#### EXERCISE REQUIREMENTS
A verbatim reproduction of the lines below, from the line containing "R, FILLET = 1.0, 0.065" through the line containing "box, -0.18, FLOOR", both ends included, is the whole required output.

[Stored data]
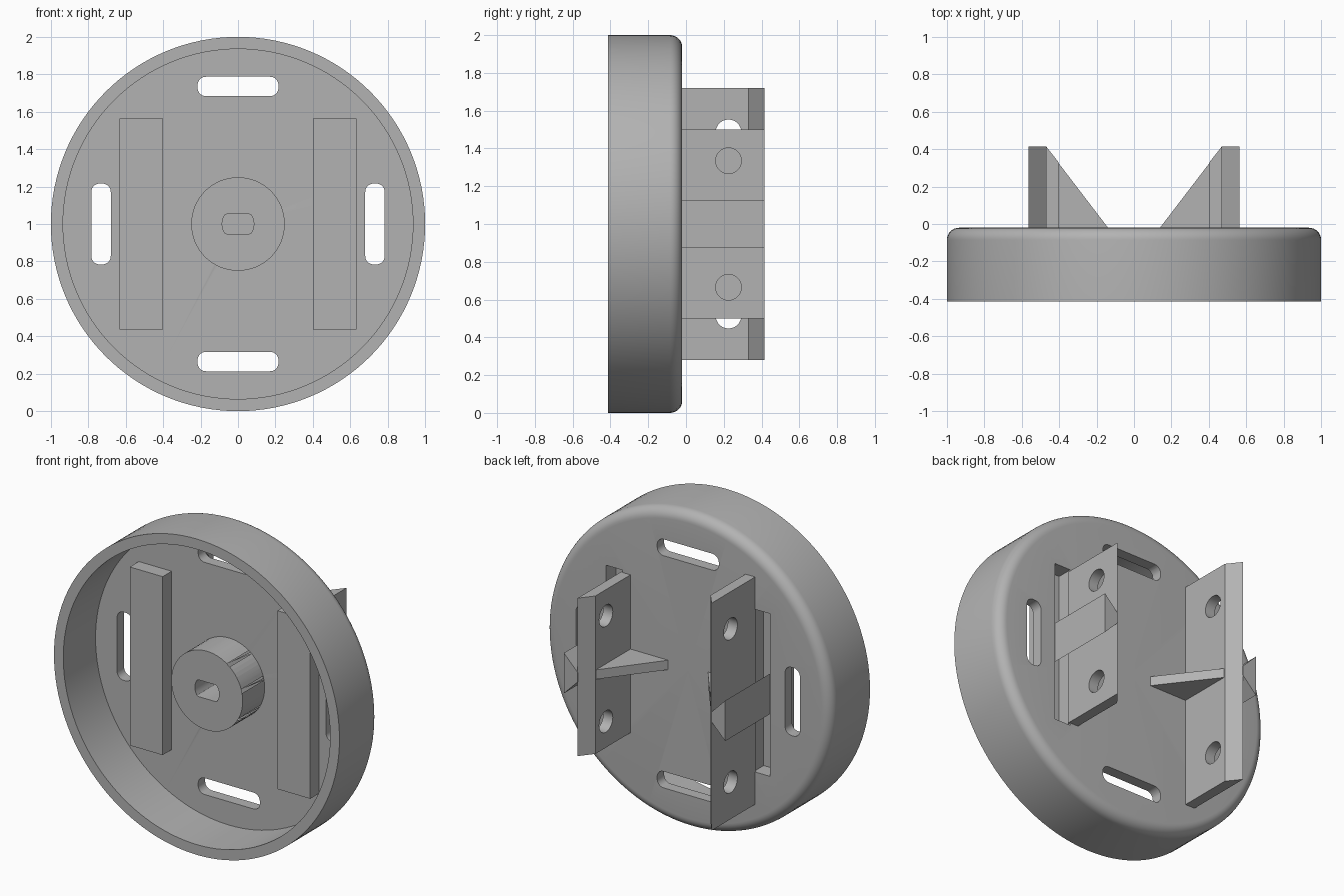
import bpy, bmesh, math
from mathutils import Vector

cube = bpy.data.objects.get("Cube")
if cube:
    bpy.data.objects.remove(cube, do_unlink=True)

grey = bpy.data.materials.new("plain_grey")
grey.use_nodes = True
COLOUR = (0.45, 0.45, 0.45, 1)
grey.diffuse_color = COLOUR
grey.node_tree.nodes["Principled BSDF"].inputs["Base Color"].default_value = COLOUR

MID = 1.0       # height of the disc axis
BACK = -0.02    # rear face of the disc
FLOOR = -0.09   # front face of the disc web
END = 0.415     # free end of the brackets


def finish(name, bm):
    bmesh.ops.recalc_face_normals(bm, faces=bm.faces)
    mesh = bpy.data.meshes.new(name)
    bm.to_mesh(mesh)
    bm.free()
    mesh.materials.append(grey)
    obj = bpy.data.objects.new(name, mesh)
    bpy.context.collection.objects.link(obj)
    return obj


def prism(name, outline, start, end, axis="y"):
    """Extrude a 2D outline: (x, z) along y, (x, y) along z, (y, z) along x."""
    place = {"y": lambda a, b, t: (a, t, b),
             "z": lambda a, b, t: (a, b, t),
             "x": lambda a, b, t: (t, a, b)}[axis]
    bm = bmesh.new()
    face = bm.faces.new([bm.verts.new(place(a, b, start)) for a, b in outline])
    moved = bmesh.ops.extrude_face_region(bm, geom=[face])["geom"]
    shift = Vector(place(0, 0, end - start))
    bmesh.ops.translate(bm, vec=shift, verts=[v for v in moved if isinstance(v, bmesh.types.BMVert)])
    return finish(name, bm)


def rect(a0, a1, b0, b1):
    return [(a0, b0), (a1, b0), (a1, b1), (a0, b1)]


def circle(a, b, r, n=48):
    return [(a + r * math.cos(2 * math.pi * i / n), b + r * math.sin(2 * math.pi * i / n))
            for i in range(n)]


def stadium(a, b, half_a, half_b, r, n=8):
    """Rectangle with rounded corners."""
    pts = []
    for q, (sa, sb) in enumerate(((1, 1), (-1, 1), (-1, -1), (1, -1))):
        for i in range(n + 1):
            t = math.pi / 2 * (q + i / n)
            pts.append((a + sa * (half_a - r) + r * math.cos(t),
                        b + sb * (half_b - r) + r * math.sin(t)))
    return pts


def combine(obj, other, operation):
    mod = obj.modifiers.new(operation, "BOOLEAN")
    mod.operation = operation
    mod.solver = "EXACT"
    mod.object = other
    bpy.context.view_layer.update()
    result = bpy.data.meshes.new_from_object(
        obj.evaluated_get(bpy.context.evaluated_depsgraph_get()))
    obj.modifiers.clear()
    obj.data = result
    bpy.data.objects.remove(other, do_unlink=True)


def smooth(obj):
    bpy.ops.object.select_all(action="DESELECT")
    obj.select_set(True)
    bpy.context.view_layer.objects.active = obj
    bpy.ops.object.shade_smooth_by_angle(angle=math.radians(30))


# Cup-shaped disc: lathe profile (radius, y) with a rounded rear edge
R, FILLET = 1.0, 0.065
profile = [(0, FLOOR), (0.935, FLOOR), (0.935, -0.413), (R, -0.413)]
for i in range(9):
    t = math.pi / 2 * i / 8
    profile.append((R - FILLET + FILLET * math.cos(t), BACK - FILLET + FILLET * math.sin(t)))
profile.append((0, BACK))
bm = bmesh.new()
verts = [bm.verts.new((r, y, MID)) for r, y in profile]
edges = [bm.edges.new(pair) for pair in zip(verts, verts[1:])]
bmesh.ops.spin(bm, geom=verts + edges, cent=(0, 0, MID), axis=(0, 1, 0),
               angle=2 * math.pi, steps=128)
bmesh.ops.remove_doubles(bm, verts=bm.verts, dist=1e-4)
disc = finish("disc", bm)

# Hub with a blind double-flat shaft hole
combine(disc, prism("hub", circle(0, MID, 0.25, 64), -0.31, FLOOR + 0.03), "UNION")
hole = [(x, max(MID - 0.053, min(MID + 0.053, z))) for x, z in circle(0, MID, 0.085, 32)]
hole = [p for i, p in enumerate(hole)
        if not (p[1] == hole[i - 1][1] == hole[(i + 1) % len(hole)][1])]
combine(disc, prism("shaft_cutter", hole, -0.4, -0.1), "DIFFERENCE")

# Raised pocket boxes, open at the rear
for side in (-1, 1):
    box = rect(side * 0.402, side * 0.632, MID - 0.565, MID + 0.565)
    combine(disc, prism("pocket_box", box, -0.18, FLOOR + 0.03), "UNION")
    cut = rect(side * 0.46, side * 0.575, MID - 0.515, MID + 0.515)
    combine(disc, prism("pocket_cutter", cut, -0.12, 0.1), "DIFFERENCE")

# Four elongated slots around the disc
for side in (-1, 1):
    for shape in (stadium(0, MID + side * 0.735, 0.216, 0.052, 0.045),
                  stadium(side * 0.732, MID, 0.052, 0.216, 0.045)):
        combine(disc, prism("slot_cutter", shape, -0.3, 0.2), "DIFFERENCE")
smooth(disc)

# Brackets: chamfered upright plates, the right one taller, each with two holes
for name, side, half, hole_at in (("left", 1, 0.5, 0.335), ("right", -1, 0.72, 0.485)):
    plan = [(0.403, BACK - 0.01), (0.47, BACK - 0.01), (0.47, END), (0.403, 0.33)]
    plate = prism(name + "_plate", [(side * x, y) for x, y in plan],
                  MID - half, MID + half, "z")
    for z in (MID - hole_at, MID + hole_at):
        combine(plate, prism("bolt_cutter", circle(0.225, z, 0.068, 32),
                             side * 0.3, side * 0.6, "x"), "DIFFERENCE")
    smooth(plate)

    # Thin triangular rib on the inner side
    rib = [(0.135, BACK - 0.005), (0.405, BACK - 0.005), (0.405, 0.328)]
    prism(name + "_inner_rib", [(side * x, y) for x, y in rib], MID - 0.03, MID + 0.03, "z")

    # Flared key on the outer side
    key = [(0.468, -0.03), (0.565, -0.128), (0.565, 0.128), (0.468, 0.03)]
    prism(name + "_outer_key", [(side * x, MID + z) for x, z in key], -0.12, END)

#### COMPLETED EXERCISE
R, FILLET = 1.0, 0.065
profile = [(0, FLOOR), (0.935, FLOOR), (0.935, -0.413), (R, -0.413)]
for i in range(9):
    t = math.pi / 2 * i / 8
    profile.append((R - FILLET + FILLET * math.cos(t), BACK - FILLET + FILLET * math.sin(t)))
profile.append((0, BACK))
bm = bmesh.new()
verts = [bm.verts.new((r, y, MID)) for r, y in profile]
edges = [bm.edges.new(pair) for pair in zip(verts, verts[1:])]
bmesh.ops.spin(bm, geom=verts + edges, cent=(0, 0, MID), axis=(0, 1, 0),
               angle=2 * math.pi, steps=128)
bmesh.ops.remove_doubles(bm, verts=bm.verts, dist=1e-4)
disc = finish("disc", bm)

# Hub with a blind double-flat shaft hole
combine(disc, prism("hub", circle(0, MID, 0.25, 64), -0.31, FLOOR + 0.03), "UNION")
hole = [(x, max(MID - 0.053, min(MID + 0.053, z))) for x, z in circle(0, MID, 0.085, 32)]
hole = [p for i, p in enumerate(hole)
        if not (p[1] == hole[i - 1][1] == hole[(i + 1) % len(hole)][1])]
combine(disc, prism("shaft_cutter", hole, -0.4, -0.1), "DIFFERENCE")

# Raised pocket boxes, open at the rear
for side in (-1, 1):
    box = rect(side * 0.402, side * 0.632, MID - 0.565, MID + 0.565)
    combine(disc, prism("pocket_box", box, -0.18, FLOOR + 0.03), "UNION")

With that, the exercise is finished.